Four sequels and a TV series bred contempt, but this first visit to Pierre Boulle's planet, bringing a welcome touch of wit to his rather humourlessly topsy-turvy theory of evolution, remains a minor sci-fi classic. The settings (courtesy of the National Parks of Utah and Arizona) are wonderfully outlandish, and Schaffner makes superb use of them as a long shot chillingly establishes the isolation of the crashed astronauts, as exploration brings alarming intimations of life (pelts staked out on the skyline like crucified scarecrows), and as discovery of a tribe of frightened humans is followed by an eruption of jackbooted apes on horseback. The enigma of the planet's history, juggled through Heston's humiliating experience of being studied as an interesting laboratory specimen by his ape captors, right down to his final startling rediscovery of civilisation, is quite beautifully sustained.
Tom Milne

Here (and above) is the trailer.

Saturday, 16 August 2014

Capital Celluloid 2014 - Day 260: Thu Sep 18

La Dolce Vita (Fellini, 1960): Genesis Cinema, 6pm

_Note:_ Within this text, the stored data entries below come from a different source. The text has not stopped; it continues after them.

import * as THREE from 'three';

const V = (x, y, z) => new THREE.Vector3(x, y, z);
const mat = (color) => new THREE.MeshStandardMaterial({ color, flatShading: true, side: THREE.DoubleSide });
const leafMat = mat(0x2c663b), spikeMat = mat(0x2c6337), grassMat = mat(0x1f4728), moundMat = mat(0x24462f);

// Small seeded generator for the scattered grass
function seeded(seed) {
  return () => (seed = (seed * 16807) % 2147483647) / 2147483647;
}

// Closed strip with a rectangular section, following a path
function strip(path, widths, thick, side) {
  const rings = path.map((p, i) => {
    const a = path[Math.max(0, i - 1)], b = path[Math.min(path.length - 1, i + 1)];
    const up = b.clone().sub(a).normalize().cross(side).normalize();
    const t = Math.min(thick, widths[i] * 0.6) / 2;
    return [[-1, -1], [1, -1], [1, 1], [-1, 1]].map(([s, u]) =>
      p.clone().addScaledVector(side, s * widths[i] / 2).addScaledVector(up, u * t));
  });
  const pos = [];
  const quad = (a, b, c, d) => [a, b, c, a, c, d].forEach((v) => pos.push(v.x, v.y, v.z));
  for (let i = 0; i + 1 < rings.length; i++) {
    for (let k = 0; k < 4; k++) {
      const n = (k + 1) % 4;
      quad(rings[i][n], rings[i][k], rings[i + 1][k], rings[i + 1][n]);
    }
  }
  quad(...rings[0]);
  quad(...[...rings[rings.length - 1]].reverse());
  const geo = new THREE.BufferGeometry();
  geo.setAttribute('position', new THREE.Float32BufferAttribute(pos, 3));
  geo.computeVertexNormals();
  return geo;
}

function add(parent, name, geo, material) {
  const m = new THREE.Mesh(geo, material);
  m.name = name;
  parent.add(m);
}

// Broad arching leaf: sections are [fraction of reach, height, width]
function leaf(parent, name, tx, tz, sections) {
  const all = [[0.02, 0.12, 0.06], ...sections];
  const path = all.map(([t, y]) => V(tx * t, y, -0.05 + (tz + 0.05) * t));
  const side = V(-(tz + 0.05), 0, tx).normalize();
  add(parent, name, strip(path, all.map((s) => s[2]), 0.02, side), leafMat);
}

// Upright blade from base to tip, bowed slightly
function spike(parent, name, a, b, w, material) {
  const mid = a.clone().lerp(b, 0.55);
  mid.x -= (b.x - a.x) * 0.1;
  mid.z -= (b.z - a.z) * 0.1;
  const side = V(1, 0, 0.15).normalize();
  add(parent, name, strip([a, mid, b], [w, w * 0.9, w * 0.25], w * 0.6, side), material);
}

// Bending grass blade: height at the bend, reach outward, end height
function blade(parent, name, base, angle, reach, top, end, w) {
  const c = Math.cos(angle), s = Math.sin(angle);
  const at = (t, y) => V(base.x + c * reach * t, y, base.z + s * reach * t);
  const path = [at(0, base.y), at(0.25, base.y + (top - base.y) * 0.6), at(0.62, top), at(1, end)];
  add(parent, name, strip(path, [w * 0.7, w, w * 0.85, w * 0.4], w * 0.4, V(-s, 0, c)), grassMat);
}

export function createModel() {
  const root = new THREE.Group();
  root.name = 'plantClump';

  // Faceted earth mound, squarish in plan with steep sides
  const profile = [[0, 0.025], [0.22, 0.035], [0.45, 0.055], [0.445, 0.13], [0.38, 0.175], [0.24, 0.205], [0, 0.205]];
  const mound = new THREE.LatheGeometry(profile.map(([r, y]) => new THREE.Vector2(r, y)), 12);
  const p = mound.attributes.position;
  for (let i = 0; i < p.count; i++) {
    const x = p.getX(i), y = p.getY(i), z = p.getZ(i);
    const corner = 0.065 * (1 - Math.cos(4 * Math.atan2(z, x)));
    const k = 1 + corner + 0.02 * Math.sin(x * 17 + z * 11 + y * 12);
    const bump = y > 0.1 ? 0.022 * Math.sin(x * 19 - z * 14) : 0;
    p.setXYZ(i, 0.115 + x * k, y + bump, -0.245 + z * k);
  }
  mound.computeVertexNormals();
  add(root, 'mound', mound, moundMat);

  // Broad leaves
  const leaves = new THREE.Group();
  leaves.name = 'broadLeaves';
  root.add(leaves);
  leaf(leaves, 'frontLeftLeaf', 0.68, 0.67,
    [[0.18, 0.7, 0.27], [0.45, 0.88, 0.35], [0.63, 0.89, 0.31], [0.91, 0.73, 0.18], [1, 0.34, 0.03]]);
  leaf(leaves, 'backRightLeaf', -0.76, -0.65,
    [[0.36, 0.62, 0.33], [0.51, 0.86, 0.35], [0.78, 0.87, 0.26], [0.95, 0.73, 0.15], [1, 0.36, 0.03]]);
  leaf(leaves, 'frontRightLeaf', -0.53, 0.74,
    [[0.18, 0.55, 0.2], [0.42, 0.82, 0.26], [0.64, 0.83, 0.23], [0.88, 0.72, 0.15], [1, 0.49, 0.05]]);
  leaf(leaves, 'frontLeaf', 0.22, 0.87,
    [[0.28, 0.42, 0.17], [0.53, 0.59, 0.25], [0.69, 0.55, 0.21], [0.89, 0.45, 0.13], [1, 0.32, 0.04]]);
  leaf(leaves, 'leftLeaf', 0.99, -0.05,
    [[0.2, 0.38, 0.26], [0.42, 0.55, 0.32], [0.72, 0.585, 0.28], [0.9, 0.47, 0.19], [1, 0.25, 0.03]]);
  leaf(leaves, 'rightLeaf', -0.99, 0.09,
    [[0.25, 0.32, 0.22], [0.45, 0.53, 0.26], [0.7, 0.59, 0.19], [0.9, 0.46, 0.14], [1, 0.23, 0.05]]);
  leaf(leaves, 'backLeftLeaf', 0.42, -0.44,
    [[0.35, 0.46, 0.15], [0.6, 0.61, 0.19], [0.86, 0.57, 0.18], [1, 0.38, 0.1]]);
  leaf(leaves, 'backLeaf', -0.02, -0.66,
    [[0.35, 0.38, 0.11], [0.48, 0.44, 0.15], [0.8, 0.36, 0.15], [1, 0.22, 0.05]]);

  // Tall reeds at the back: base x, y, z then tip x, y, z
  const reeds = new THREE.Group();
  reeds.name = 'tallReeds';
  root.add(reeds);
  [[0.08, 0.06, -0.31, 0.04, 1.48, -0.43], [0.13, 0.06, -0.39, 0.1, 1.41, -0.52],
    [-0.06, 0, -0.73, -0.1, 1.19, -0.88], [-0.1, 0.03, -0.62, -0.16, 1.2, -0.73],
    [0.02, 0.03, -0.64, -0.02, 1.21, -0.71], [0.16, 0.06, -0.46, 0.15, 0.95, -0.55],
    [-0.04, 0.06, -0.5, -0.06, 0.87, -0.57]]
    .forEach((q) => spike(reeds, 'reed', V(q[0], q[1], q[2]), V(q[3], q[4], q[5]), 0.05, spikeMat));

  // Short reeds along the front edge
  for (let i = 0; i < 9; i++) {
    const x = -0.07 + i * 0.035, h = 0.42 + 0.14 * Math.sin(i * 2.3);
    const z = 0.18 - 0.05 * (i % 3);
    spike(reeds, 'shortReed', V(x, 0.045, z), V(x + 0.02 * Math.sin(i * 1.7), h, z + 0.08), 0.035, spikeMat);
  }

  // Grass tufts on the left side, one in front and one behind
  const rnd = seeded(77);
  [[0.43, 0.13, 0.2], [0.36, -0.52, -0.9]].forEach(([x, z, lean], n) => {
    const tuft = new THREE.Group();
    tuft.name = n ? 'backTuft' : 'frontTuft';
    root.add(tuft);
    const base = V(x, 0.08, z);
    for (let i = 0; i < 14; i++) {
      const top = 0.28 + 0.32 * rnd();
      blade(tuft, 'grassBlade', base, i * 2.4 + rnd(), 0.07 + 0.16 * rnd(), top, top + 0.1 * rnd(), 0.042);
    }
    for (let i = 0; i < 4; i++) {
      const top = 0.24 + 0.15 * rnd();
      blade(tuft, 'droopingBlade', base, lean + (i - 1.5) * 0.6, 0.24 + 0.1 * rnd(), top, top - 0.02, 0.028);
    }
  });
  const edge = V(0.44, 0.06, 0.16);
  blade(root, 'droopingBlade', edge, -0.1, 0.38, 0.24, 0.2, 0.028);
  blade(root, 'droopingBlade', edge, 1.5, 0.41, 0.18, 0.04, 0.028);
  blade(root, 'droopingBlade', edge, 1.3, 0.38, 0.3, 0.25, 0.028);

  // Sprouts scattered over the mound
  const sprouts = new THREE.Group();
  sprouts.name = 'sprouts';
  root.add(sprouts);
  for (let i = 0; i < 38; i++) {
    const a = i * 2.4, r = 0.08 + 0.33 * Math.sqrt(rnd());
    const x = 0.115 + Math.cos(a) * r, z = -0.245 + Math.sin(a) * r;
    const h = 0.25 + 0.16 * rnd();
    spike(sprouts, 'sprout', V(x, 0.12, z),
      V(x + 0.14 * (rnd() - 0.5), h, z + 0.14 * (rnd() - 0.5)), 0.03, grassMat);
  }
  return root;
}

This Roma Bellazza doubl-bill (the cinema are also screening The Great Beauty) is part of the Scalarama season which runs throughout September. Full details here.

Time Out review:
The opening shot shows a helicopter lifting a statue of Christ into the skies and out of Rome. God departs and paves the way for Fellini's extraordinarily prophetic vision of a generation's spiritual and moral decay. The depravity is gauged against the exploits of Marcello (Mastroianni), a playboy hack who seeks out sensationalist stories by bedding socialites and going to parties. Marcello is both repelled by and drawn to the lifestyles he records: he becomes besotted with a fleshy, dimwit starlet (Ekberg), he joins in the media hysteria surrounding a child's alleged sighting of the Virgin Mary, yet he longs for the bohemian life of his intellectual friend Steiner (Cuny). There are perhaps a couple of party scenes too many, and the peripheral characters can be unconvincing, but the stylish cinematography and Fellini's bizarre, extravagant visuals are absolutely riveting.
Elaine Patterson

Here is an excerpt.